It's midterm week so my planned posting will have to wait. Until then, I thought I'd put this photo up. It was taken hiking down from a peak this August, just outside of Aspen; I had gotten tired of the sweeping landscapes (doesn't take long) and started getting down on my hands and knees. This was one of those photos that seemed interesting at the time, and I still like the wood grain and the edges of the outer layer of bark flowing in over an old wound. Compositionally it's not much to speak of but it struck me just this evening that the very same phenomenon I have repeatedly noticed in silhouetted trees was present here. Being from the plains, it's common to see large, isolated oaks or elms black against the winter sky, and without any leaves on it's much easier to see the tree's skeletal structure. Ever since I looked at a live chicken embryo under a microscope, the obvious similarities to microscopic vein structure in the macroscopic branching of trees has captivated me ever since.
What is so fascinating about this photo is that if you have ever looked at an alpine lake from 30,000 feet, you have seen basically the same thing as what you see here; only now, it is carved by the very tree itself into its own flesh on a thousandth of the scale.

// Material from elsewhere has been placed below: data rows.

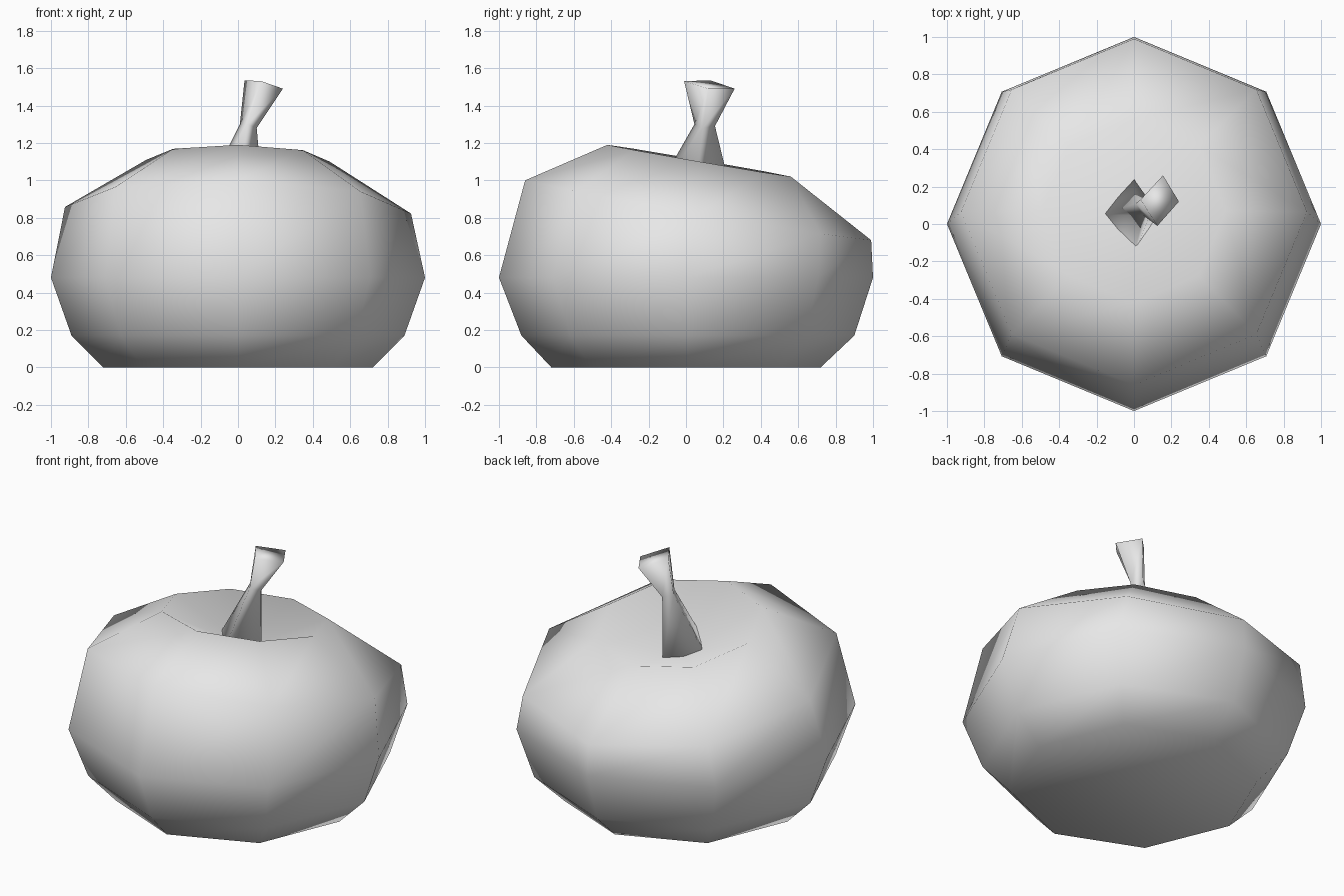
import bpy
import bmesh
from math import cos, sin, tau

cube = bpy.data.objects.get("Cube")
if cube:
    bpy.data.objects.remove(cube, do_unlink=True)

# Single pale grey material
grey = bpy.data.materials.new("pale grey")
grey.use_nodes = True
grey.diffuse_color = (0.8, 0.8, 0.8, 1)
grey.node_tree.nodes["Principled BSDF"].inputs["Base Color"].default_value = grey.diffuse_color


def ring(radius, z, cy=0.0, tilt_x=0.0, tilt_y=0.0, sides=8):
    """Tilted ring of points with corners on the axes."""
    pts = []
    for i in range(sides):
        x, y = radius * cos(tau * i / sides), radius * sin(tau * i / sides)
        pts.append((x, cy + y, z + tilt_x * x + tilt_y * y))
    return pts


def loft(name, rings, top=None):
    """Skin stacked rings, closing the top flat or to a point."""
    bm = bmesh.new()
    loops = [[bm.verts.new(p) for p in r] for r in rings]
    n = len(loops[0])
    for low, high in zip(loops, loops[1:]):
        for i in range(n):
            j = (i + 1) % n
            bm.faces.new((low[i], low[j], high[j], high[i]))
    bm.faces.new(loops[0][::-1])
    if top:
        apex = bm.verts.new(top)
        for i in range(n):
            bm.faces.new((loops[-1][i], loops[-1][(i + 1) % n], apex))
    else:
        bm.faces.new(loops[-1])
    bmesh.ops.recalc_face_normals(bm, faces=bm.faces)
    for f in bm.faces:
        f.smooth = True
    mesh = bpy.data.meshes.new(name)
    bm.to_mesh(mesh)
    bm.free()
    mesh.materials.append(grey)
    obj = bpy.data.objects.new(name, mesh)
    bpy.context.collection.objects.link(obj)
    return obj


# Squat body with a leaning upper half and a sunken crown
loft("pumpkin_body", [
    ring(0.72, 0.0),
    ring(0.89, 0.17, 0.01),
    ring(1.0, 0.48),
    ring(0.925, 0.84, 0.065, -0.019, -0.173),
    ring(0.49, 1.105, 0.07, -0.01, -0.173),
], top=(0, 0.06, 0.91))

# Four-sided stem: flared foot, narrow neck, slanted top (east, north, west, south)
loft("stem", [
    [(0.13, 0.05, 0.94), (0, 0.24, 0.94), (-0.17, 0.05, 0.94), (0, -0.16, 0.94)],
    [(0.10, 0.09, 1.28), (0.06, 0.155, 1.29), (0.01, 0.11, 1.3), (0.05, 0.045, 1.3)],
    [(0.24, 0.12, 1.49), (0.155, 0.26, 1.49), (0.035, 0.13, 1.535), (0.125, -0.01, 1.53)],
])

Though the tree/blood vessel similarity is more clearly an example of one physical law at work on vastly different scales, and this is more of a coincidence than anything, nonetheless it is a marvelous phenomenon.